Some cats are more likely to suffer from inherited conditions than others, which is also why veterinarians and pet owners might view a few breeds as generally being more unhealthy when compared to others.
In today’s article, we’re looking at the top hereditary diseases that affect cats. If you’re interested in getting a cat with a pedigree or a specific breed from a cattery, make sure you always ask the breeder for a certificate of health from a veterinarian, according to which the health of the kitten’s parents is not only on par, but they also don’t seem to suffer from any genetic diseases.
7 Common Hereditary Diseases in Cats
- Manx Syndrome
Also known as sacrocaudal dysgenesis, this is a hereditary condition that makes everyday living for the animal (and the pet owner) quite complicated. Cats that are born with this disease can’t control their urinary bladder or their hind legs, not to mention that their bowel movements are also very difficult to manage.
Manx Syndrome is a manifestation of a lack of development of the spine and spinal cord. While some cats with this syndrome have been documented to live for up to a decade or more, they need special care. Cats that are diagnosed with this issue should never be used for reproduction.
- Hypertrophic Cardiomyopathy
A variety of breeds, including Maine Coons, for example, are more genetically predisposed to having heart conditions compared to others. Hypertrophic cardiomyopathy is a condition where the muscle in the organ becomes so thick that it makes pumping blood difficult, if not impossible.
It’s also more common for these cats to develop blood clots, whether in larger blood vessels or smaller ones. And while veterinary medicine has come a long way when it comes to treating heart failure or other heart-related conditions in animals, a patient with hypertrophic cardiomyopathy has a much shorter life span.

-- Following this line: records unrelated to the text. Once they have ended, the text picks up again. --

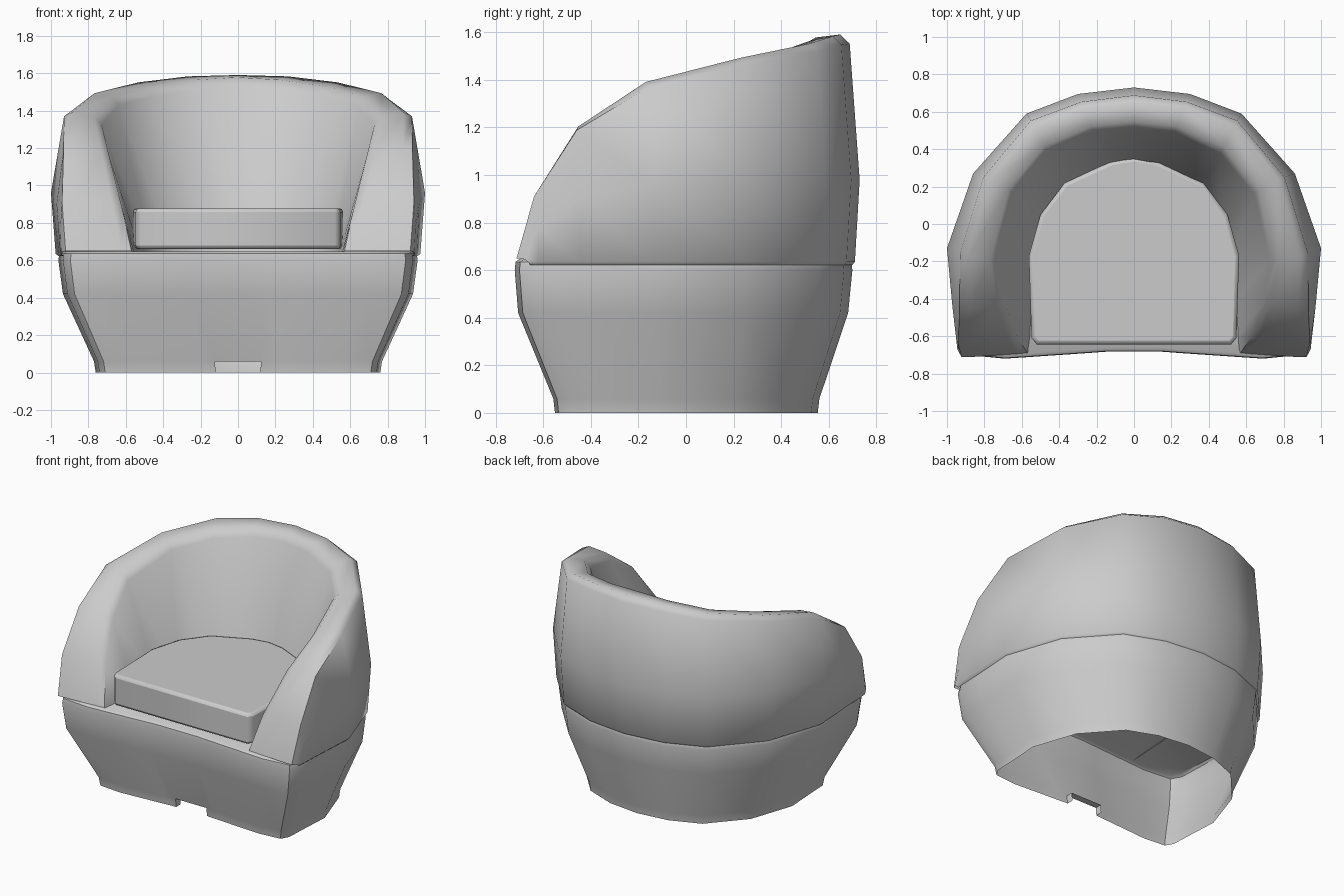
import bpy, bmesh
from mathutils import Vector as V

if "Cube" in bpy.data.objects:
    bpy.data.objects.remove(bpy.data.objects["Cube"])

def finish(bm, name, angle=0.8):
    bmesh.ops.remove_doubles(bm, verts=bm.verts, dist=0.0005)
    bmesh.ops.recalc_face_normals(bm, faces=bm.faces)
    me = bpy.data.meshes.new(name)
    bm.to_mesh(me)
    bm.free()
    ob = bpy.data.objects.new(name, me)
    bpy.context.collection.objects.link(ob)
    bpy.ops.object.select_all(action='DESELECT')
    ob.select_set(True)
    bpy.context.view_layer.objects.active = ob
    bpy.ops.object.shade_smooth_by_angle(angle=angle)
    return ob

def mirrored(half):
    """Left side (reversed, without the centre) followed by the right side."""
    return [[V((-p[0], p[1], p[2])) for p in c] for c in half[:0:-1]] + \
           [[V(p) for p in c] for c in half]

def loft(bm, cols, closed=False):
    """Skin neighbouring columns of points with quads."""
    vs = [[bm.verts.new(p) for p in c] for c in cols]
    for i in range(len(vs) - (0 if closed else 1)):
        a, b = vs[i], vs[(i + 1) % len(vs)]
        for j in range(len(a) - 1):
            bm.faces.new((a[j], b[j], b[j + 1], a[j + 1]))
    return vs

# Wall plan from back centre to front corner, just above the seam
wall = [(0, .71), (.295, .675), (.565, .57), (.84, .26), (.975, -.14),
        (.957, -.45), (.95, -.62), (.945, -.665)]
# Widest line of the wall
mid = [(0, .73, .98), (.30, .695, .98), (.575, .59, .98), (.86, .27, .98),
       (1, -.13, .96), (.97, -.45, .9), (.95, -.62, .78), (.942, -.675, .645)]
# Outer and inner rim corners, then foot of the inner wall
outer = [(0, .685, 1.595), (.28, .65, 1.59), (.55, .55, 1.56), (.80, .25, 1.50),
         (.925, -.16, 1.40), (.93, -.46, 1.21), (.94, -.64, .92), (.92, -.715, .65)]
inner = [(0, .52, 1.575), (.22, .50, 1.56), (.47, .39, 1.52), (.65, .17, 1.47),
         (.74, -.20, 1.36), (.695, -.43, 1.18), (.625, -.61, .9), (.57, -.69, .65)]
foot = [(0, .29), (.11, .27), (.34, .16), (.46, 0), (.52, -.18),
        (.545, -.40), (.555, -.60), (.56, -.67)]

# Wrap-around back and arms, with chamfered rim
cols = []
for w, m, t, i, f in zip(wall, mid, outer, inner, foot):
    w, m, t, i, f = V((*w, .635)), V(m), V(t), V(i), V((*f, .64))
    cols.append([V((w.x * .985, w.y * .985, .622)), w, m, t.lerp(m, .07), t.lerp(i, .22),
                 i.lerp(t, .15), i.lerp(f, .05), f])
bm = bmesh.new()
loft(bm, mirrored(cols))
finish(bm, "back_and_arms", 1.0)

# Tapered base: (z, scale of sides and back, scale of front)
levels = [(0, .78, .765), (.06, .79, .775), (.42, .96, .98), (.60, .985, 1), (.635, .98, .995),
          (.648, .965, .97)]
plan = wall[:6] + [(.95, -.63), (.91, -.70), (.70, -.72), (.25, -.69), (.155, -.683)]
half = [[(x * s, y * (f if y < -.6 else s), z) for z, s, f in levels] for x, y in plan]
bm = bmesh.new()
vs = loft(bm, mirrored(half), closed=True)
bm.faces.new([c[-1] for c in vs])          # seat deck
# Notch in the lower front edge with a short inward lip
a, b = vs[0], vs[-1]
gap = [f for f in bm.faces if all(v in f.verts for v in (a[0], b[0], a[1], b[1]))]
bmesh.ops.delete(bm, geom=gap, context='FACES_ONLY')
edge = bm.edges.get((a[0], b[0]))
if edge:
    bm.edges.remove(edge)
path = [v.co.copy() for v in (a[0], a[1], b[1], b[0])]
loft(bm, [[p, p + V((0, .05, 0))] for p in path])
finish(bm, "base", 0.7)

# Seat cushion
half = [(0, .355), (.12, .335), (.37, .22), (.50, .05), (.562, -.17), (.548, -.61), (.52, -.643)]
bm = bmesh.new()
vs = loft(bm, mirrored([[(x, y, .66), (x, y, .878)] for x, y in half]), closed=True)
bm.faces.new([c[0] for c in vs])
bm.faces.new([c[1] for c in vs])
ob = finish(bm, "seat_cushion", 0.9)
mod = ob.modifiers.new("soft_edges", 'BEVEL')
mod.width = .02
mod.segments = 2
mod.limit_method = 'ANGLE'
mod.angle_limit = 1.0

- Burmese Head Defect
A recessive gene is responsible for creating this defect in Burmese cats. The appearance itself shouldn’t be so important, but unfortunately, these cats are sometimes born with brachycephaly, incomplete development of the skull, and a double paper jaw.
Any kitten that’s born with this defect cannot survive due to its anatomy, as these features often make normal breathing and feeding impossible, not to mention that the majority of them are born with meningoencephalocele. Testing for Burmese Head Defect exists these days.
Have you ever heard the rumor that white-furred, blue-eyed cats are deaf? This is actually true in most cases (unless the cat isn’t actually completely white or really blue-eyed) because it is a genetic mutation that leads to these pets being born with deafness.
While treatment for deafness in cats doesn’t exist at this time, at least you can get your cat tested so that you know how you should modify your pet’s living environment to make your pet’s lifestyle a comfortable and healthy one.
- Type II Diabetes
While type II diabetes is most likely caused by obesity and a poor diet, it’s also true that some cats can be more likely to get it because of their genetic background. Some of these breeds are the following:
- Norwegian Forest Cat
- Maine Coon
- Russian Blue
So, if you’ve adopted or purchased a kitten of any of these breeds, you should make sure that you pay attention to their diet and don’t allow them to put on weight even after getting them neutered or spayed.
- Progressive Retinal Atrophy
PRA is a genetic condition that affects not just cats but also dogs. Some of the breeds affected by this hereditary disease range from the Ocicat and Abyssinian to Somali and Persian.
As its name suggests, progressive retinal atrophy eventually leads to blindness – and if this is not a health condition that you’re looking forward to managing in your feline friend, definitely ask your breeder to provide a health certificate from a vet that can attest that the kitten’s parents are PRA-free and have been so for the past 12 months.
- Scottish Fold Disease
While the Scottish Fold breed itself is adorable, and there’s no doubt about that, it’s also true that it’s a result of years and years of breeding. Unfortunately, one by-product of that breeding process is a disease that goes by the name of osteochondrodysplasia, and that has some rather severe clinical manifestations, such as joint problems, pain, and arthritis.
Not all Scottish Fold kittens are born with this condition, of course. Unfortunately, those that are born with it can only be treated symptomatically, so at one point, their cartilage and bones will become damaged, and the amount of pain they are in becomes so severe that they will require continuous treatment with pain killers.
What other conditions might cats inherit from their parents?
Two other common hereditary diseases in some cats are polycystic kidney disease (PKD) and feline lower urinary tract disease (FLUTD). Historically, up to 50% of all Persian cats used to be diagnosed with PKD, which should give you a clue as to how injudicious the breeding of this type of cat was.
Fortunately, these days a test for PKD does exist, making it possible for breeders to avoid using those males and females for reproduction.
As for FLUTD, it tends to affect more than 3% of all cats across the globe. While it can be transmitted genetically, it can also be caused by a complex of other factors ranging from stress, a too-low water intake, depression, and more.